* INPUT DATA *
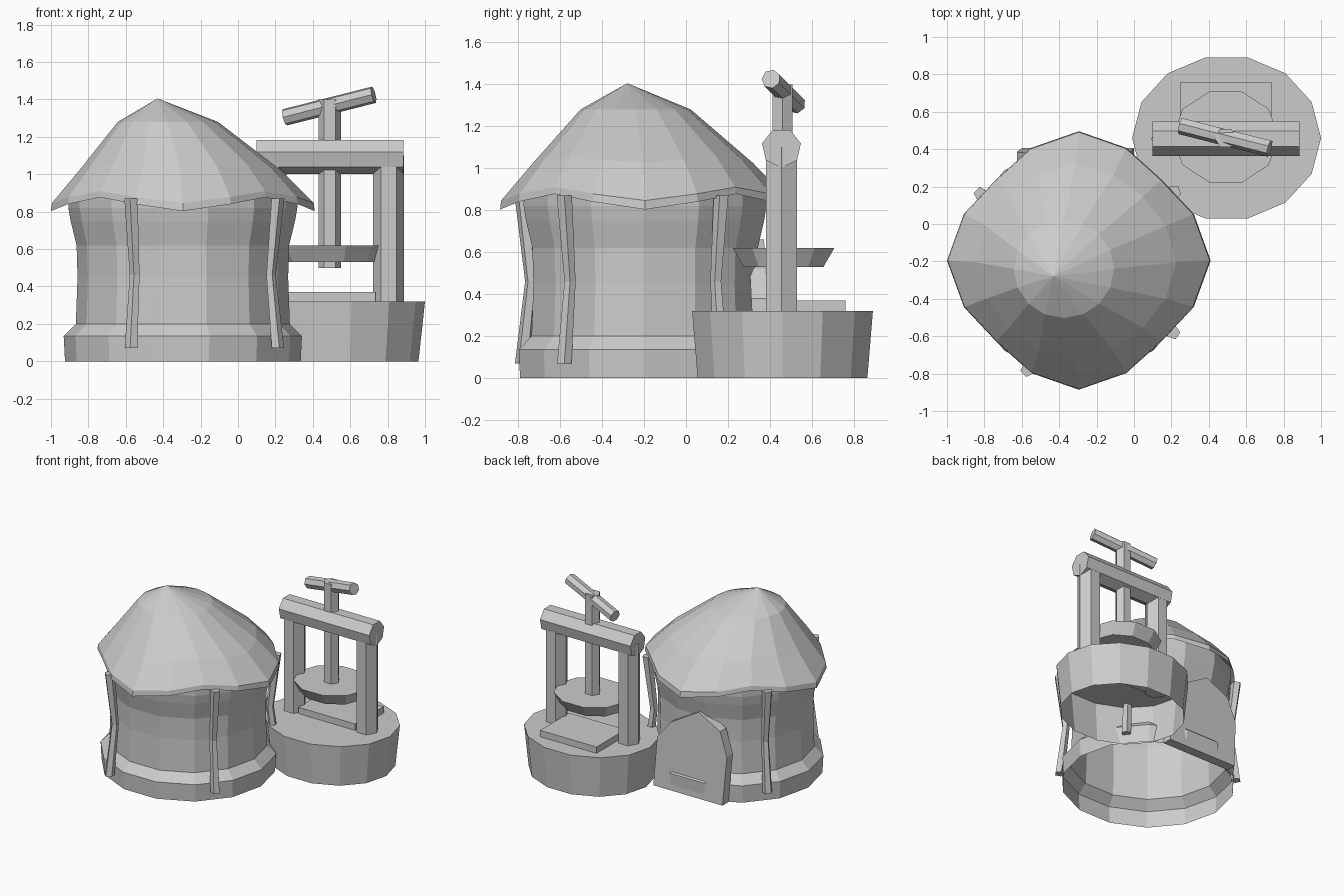
import bpy, bmesh
from math import cos, sin, pi
from mathutils import Vector

cube = bpy.data.objects.get("Cube")
if cube:
    bpy.data.objects.remove(cube, do_unlink=True)

GREY = (0.6, 0.6, 0.6, 1)
clay = bpy.data.materials.new("plain grey")
clay.use_nodes = True
clay.diffuse_color = GREY
clay.node_tree.nodes["Principled BSDF"].inputs["Base Color"].default_value = GREY


def loft(name, rings, start=True, end=True, apex=None):
    """Skin a list of equal-length point rings, with optional caps or a tip."""
    bm = bmesh.new()
    rows = [[bm.verts.new(p) for p in ring] for ring in rings]
    n = len(rows[0])
    for a, b in zip(rows, rows[1:]):
        for i in range(n):
            j = (i + 1) % n
            bm.faces.new((a[i], a[j], b[j], b[i]))
    if start:
        bm.faces.new(rows[0][::-1])
    if apex:
        tip = bm.verts.new(apex)
        for i in range(n):
            bm.faces.new((rows[-1][i], rows[-1][(i + 1) % n], tip))
    elif end:
        bm.faces.new(rows[-1])
    bmesh.ops.recalc_face_normals(bm, faces=bm.faces)
    mesh = bpy.data.meshes.new(name)
    bm.to_mesh(mesh)
    bm.free()
    mesh.materials.append(clay)
    obj = bpy.data.objects.new(name, mesh)
    bpy.context.collection.objects.link(obj)
    return obj


def ring(cx, cy, z, rx, ry, n, turn=0.0):
    return [(cx + rx * cos(2 * pi * i / n + turn),
             cy + ry * sin(2 * pi * i / n + turn), z) for i in range(n)]


def rod(name, p, q, r, n, turn=0.0):
    """Straight prism from p to q."""
    p, q = Vector(p), Vector(q)
    axis = (q - p).normalized()
    u = axis.cross(Vector((0, 0, 1))).normalized()
    v = u.cross(axis)
    off = [(u * cos(2 * pi * i / n + turn) + v * sin(2 * pi * i / n + turn)) * r
           for i in range(n)]
    return loft(name, [[p + o for o in off], [q + o for o in off]])


# Hut wall, open underneath
HX, HY = -0.295, -0.195
wall = [(0, .63), (.135, .637), (.2, .572), (.45, .563), (.62, .568),
        (.75, .6), (.82, .612), (.9, .612)]
loft("hut_wall", [ring(HX, HY, z, r, r * .97, 14) for z, r in wall], False, False)


# Roof with a wavy diamond eave and an off-centre tip
def eave(cx, cy, z, r, wave, lift, n=16):
    pts = []
    for i in range(n):
        t = 2 * pi * i / n
        c = cos(4 * t)
        s = r + wave * c
        pts.append((cx + s * cos(t), cy + s * .98 * sin(t), z - lift * c))
    return pts


loft("roof", [eave(HX, HY, .84, .665, .04, .037),
              eave(HX, HY, .878, .66, .04, .032),
              eave(-.31, -.205, 1.04, .52, .015, .015),
              eave(-.375, -.24, 1.28, .268, 0, 0)],
     start=False, apex=(-.43, -.28, 1.405))

# Bent poles leaning on the wall
for i, (x, y) in enumerate([(.21, -.58), (.215, .17), (-.57, -.78), (-.82, .16)]):
    d = Vector((x - HX, y - HY)).normalized()
    rings = []
    for z, inset, r in [(.07, 0, .036), (.46, .045, .028), (.87, 0, .038)]:
        rings.append(ring(x - d.x * inset, y - d.y * inset, z, r, r, 5, i))
    loft("wall_pole_%d" % (i + 1), rings)

# Pointed door at the back
door = [(-.6, 0), (-.625, .38), (-.56, .56), (-.37, .66), (-.13, .52),
        (-.02, .38), (0, 0)]
loft("door", [[(x, y - .05 * z, z) for x, z in door] for y in (.33, .405)])

# Press tub, open underneath
PX, PY = .495, .46
loft("press_tub", [ring(PX, PY, 0, .47, .415, 14),
                   ring(PX, PY, .32, .505, .442, 14)], start=False)

# Plate lying on the tub
corners = [(.245, .4), (.735, .4), (.735, .76), (.245, .76)]
loft("tub_plate", [[(x, y, z) for x, y in corners] for z in (.3, .37)])

# Upright posts, one each side
for side, label in ((-1, "right"), (1, "left")):
    x = .49 + side * .315
    loft(label + "_post", [ring(x, .455, z, .083, .085, 6) for z in (.3, 1.1)])

# Cross beam
rod("cross_beam", (.1, .455, 1.097), (.885, .455, 1.097), .095, 7, pi / 2 + pi / 7)

# Screw, pressing disc and handle
loft("press_screw", [ring(.49, .46, z, .06, .055, 6) for z in (.5, 1.4)])
loft("press_disc", [ring(.49, .465, .53, .245, .2, 10),
                    ring(.49, .465, .62, .285, .255, 10)])
rod("press_handle", (.25, .525, 1.305), (.725, .405, 1.425), .046, 7)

* WHAT THE EXERCISE ASKS *
Your answer must be every line from the entries that contains the string "verts", copied as it stands.

* WRITTEN REPLY *
    rows = [[bm.verts.new(p) for p in ring] for ring in rings]
        tip = bm.verts.new(apex)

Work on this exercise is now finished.